By Dr. Paul Chafetz
Business owners are a breed of their own. One characteristic of business owners is that their identity is closely tied to their business. Most working adults derive much of their identity from their work, but business owners put this approach onto steroids. It’s one reason I counsel people on what it takes to sell your business. While many men, in particular, feel that they are their job, business owners feel that they are their business. Since they identify with their business so completely, they gauge their sense of success, worth, and significance as a person by the success, worth, and significance of their business.
It is not mysterious at all that a business owner loves running his business. Paid work in general, and far more so running one’s own profitable business, is an amazingly good way to meet many powerful, universal psychological needs. Tripp Braden lists a few of these:
- Being the ‘boss’
- Having control over one’s destiny
- Achieving personal goals through the business creation process
- Enjoyment of influencing and empowering others
- Personal wealth creation (Salary, equity, and the business pays a lot of personal expenses!)
- Personal guarantees tied to business loans
- Personal promises and contracts made with co-owners and partners
- Recognition as a ‘a successful owner’ in one’s community
The successful businessman has demonstrated to the world that he has outstanding business skills. But how skilled is he in other areas of life? How developed are his personal relationship skills, and his leisure skills? How well rounded is he as a person? His business is profitable and stable. Can the same be said for his marriage and his children’s development? Does he have hobbies? Can he dance, or ski, or play bridge? When did he last read a novel, or take a vacation? Does he know his neighbors, or go to church regularly? How often does he laugh? Could he happily spend a week in the mountains with his family?

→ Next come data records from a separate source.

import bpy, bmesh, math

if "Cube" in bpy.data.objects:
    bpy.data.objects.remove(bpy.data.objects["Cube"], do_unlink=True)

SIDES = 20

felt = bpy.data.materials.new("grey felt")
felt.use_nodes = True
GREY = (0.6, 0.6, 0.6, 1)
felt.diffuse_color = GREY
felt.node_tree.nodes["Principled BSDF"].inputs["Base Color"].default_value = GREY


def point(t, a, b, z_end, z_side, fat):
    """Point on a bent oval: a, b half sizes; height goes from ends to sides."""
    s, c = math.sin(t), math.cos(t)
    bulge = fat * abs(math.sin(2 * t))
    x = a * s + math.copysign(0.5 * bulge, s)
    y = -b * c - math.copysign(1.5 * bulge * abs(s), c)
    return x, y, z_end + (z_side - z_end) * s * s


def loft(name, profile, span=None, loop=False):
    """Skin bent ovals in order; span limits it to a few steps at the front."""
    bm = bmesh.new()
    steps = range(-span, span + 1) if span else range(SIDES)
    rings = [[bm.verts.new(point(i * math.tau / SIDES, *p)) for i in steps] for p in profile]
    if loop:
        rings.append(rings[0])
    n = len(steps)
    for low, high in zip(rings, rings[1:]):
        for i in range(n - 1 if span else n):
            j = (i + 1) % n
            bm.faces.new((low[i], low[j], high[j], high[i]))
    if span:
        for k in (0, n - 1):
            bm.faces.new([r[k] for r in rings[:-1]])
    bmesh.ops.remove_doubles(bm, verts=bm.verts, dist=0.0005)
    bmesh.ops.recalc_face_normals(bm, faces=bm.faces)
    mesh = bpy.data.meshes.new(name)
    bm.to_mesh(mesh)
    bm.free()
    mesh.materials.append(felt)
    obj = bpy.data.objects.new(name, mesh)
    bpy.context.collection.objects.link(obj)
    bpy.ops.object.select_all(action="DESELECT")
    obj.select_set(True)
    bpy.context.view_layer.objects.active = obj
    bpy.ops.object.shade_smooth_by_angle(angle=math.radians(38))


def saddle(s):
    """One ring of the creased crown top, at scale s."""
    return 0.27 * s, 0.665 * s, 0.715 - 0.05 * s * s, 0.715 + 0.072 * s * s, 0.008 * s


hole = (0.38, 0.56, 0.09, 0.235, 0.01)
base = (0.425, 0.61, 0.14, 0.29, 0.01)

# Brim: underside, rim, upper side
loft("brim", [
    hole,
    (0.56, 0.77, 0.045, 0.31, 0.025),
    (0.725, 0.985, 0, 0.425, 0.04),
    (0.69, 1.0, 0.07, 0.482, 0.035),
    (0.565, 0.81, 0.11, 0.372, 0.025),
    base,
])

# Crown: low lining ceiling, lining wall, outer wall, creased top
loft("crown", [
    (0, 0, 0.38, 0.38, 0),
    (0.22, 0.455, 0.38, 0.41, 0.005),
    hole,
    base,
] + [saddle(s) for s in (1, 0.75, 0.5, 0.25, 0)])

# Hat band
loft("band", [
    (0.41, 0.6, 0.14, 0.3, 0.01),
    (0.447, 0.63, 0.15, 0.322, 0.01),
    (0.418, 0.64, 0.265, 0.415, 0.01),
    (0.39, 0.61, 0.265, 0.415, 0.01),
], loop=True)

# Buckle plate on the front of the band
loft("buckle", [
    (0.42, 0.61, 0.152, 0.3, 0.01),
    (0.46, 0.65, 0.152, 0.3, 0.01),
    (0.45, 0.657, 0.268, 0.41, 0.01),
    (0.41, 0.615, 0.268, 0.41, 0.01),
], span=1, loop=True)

Ironically, successful businessmen are often quite lopsided in their skill set. On the one hand, it might seem just fine to be skilled in business but less so in personal life. After all, the money is coming in, the owner and his family members all have a stable routine. The owner is enjoying the stimulation, challenge, and prestige of his daily work life. Everyone in his family is fed, clothed, housed, educated, etc. Since running the business is so rewarding, why rock the boat? Why fix what isn’t broken?
On the other hand, though, businessmen achieve success by being realistic about the world, clear- and open-eyed about trends, about the future, and about known patterns in the world. Isn’t it obvious to the owner that, with the passing years, there will be changes in his abilities, his needs, his desires? How can a practical, realistic person like a business owner fall victim to an illusion of immortality or to an illusion of an eternal present situation?
Further, even when the owner does start to realize that selling the business and moving on to the next stage of their life (which business brokers like to call “the afterlife”) should happen sooner than later, why do many of them do such a poor job of diversifying their skill set and creating a updated fabric of healthy relationships and challenging activities that will give meaning, purpose, significance to every day? When this task is not accomplished, the afterlife generally proves truly painful. The name for this challenge, this task, is “psychological readiness to sell.”
As a psychologist, I believe that we grow our way through life, and we do it in stages, which are somewhat uniform across individuals. Stages are bridged by transitions, and transitions between stages have similar features. Selling one’s business, the product of decades of one’s personal investment of creativity, time, passion, fortune, sacrifice, identity, integrity, etc., is obviously a monumental transition in life. Yet, it still consists of the same psychological tasks as every other transition in life, however small. First, the emotional aspects often include, for example, grief over the loss of pleasant parts of the past, and joy over the anticipated gains and reward that lie ahead. Second, the intellectual aspect refers to the fact that the new stage will require us to learn new skills. Think of skills like toileting, homework, safe sex, keeping a job, or planning a kid’s wedding. We are always breaking new ground, and hopefully have some guidance from those who have gone through it before us. Third, the behavioral aspect consists of the real time and focused effort that must be spent to successfully transition.
It is vital that any business owner engaged in selling his business understand this basic three part anatomy of life stage transitions. It is but one of several concepts and skills what can help the business seller create a smooth and successful transition to his ‘afterlife.’
I offer a five session consultation package to help business sellers keep building upward in their own life. Through reading assignments, writing assignments, and structured exploration, my clients acquire the cognitive, behavioral, and emotional tools to create an individualized, updated fabric of challenging activities and healthy relationships that will give meaning, purpose, and significance to every day.
If the time is right for you to approach this transition, talk to a professional in this area.
Dr. Paul Chafetz, Dallas, TX Psychologist, Author, Speaker, Talk Show Host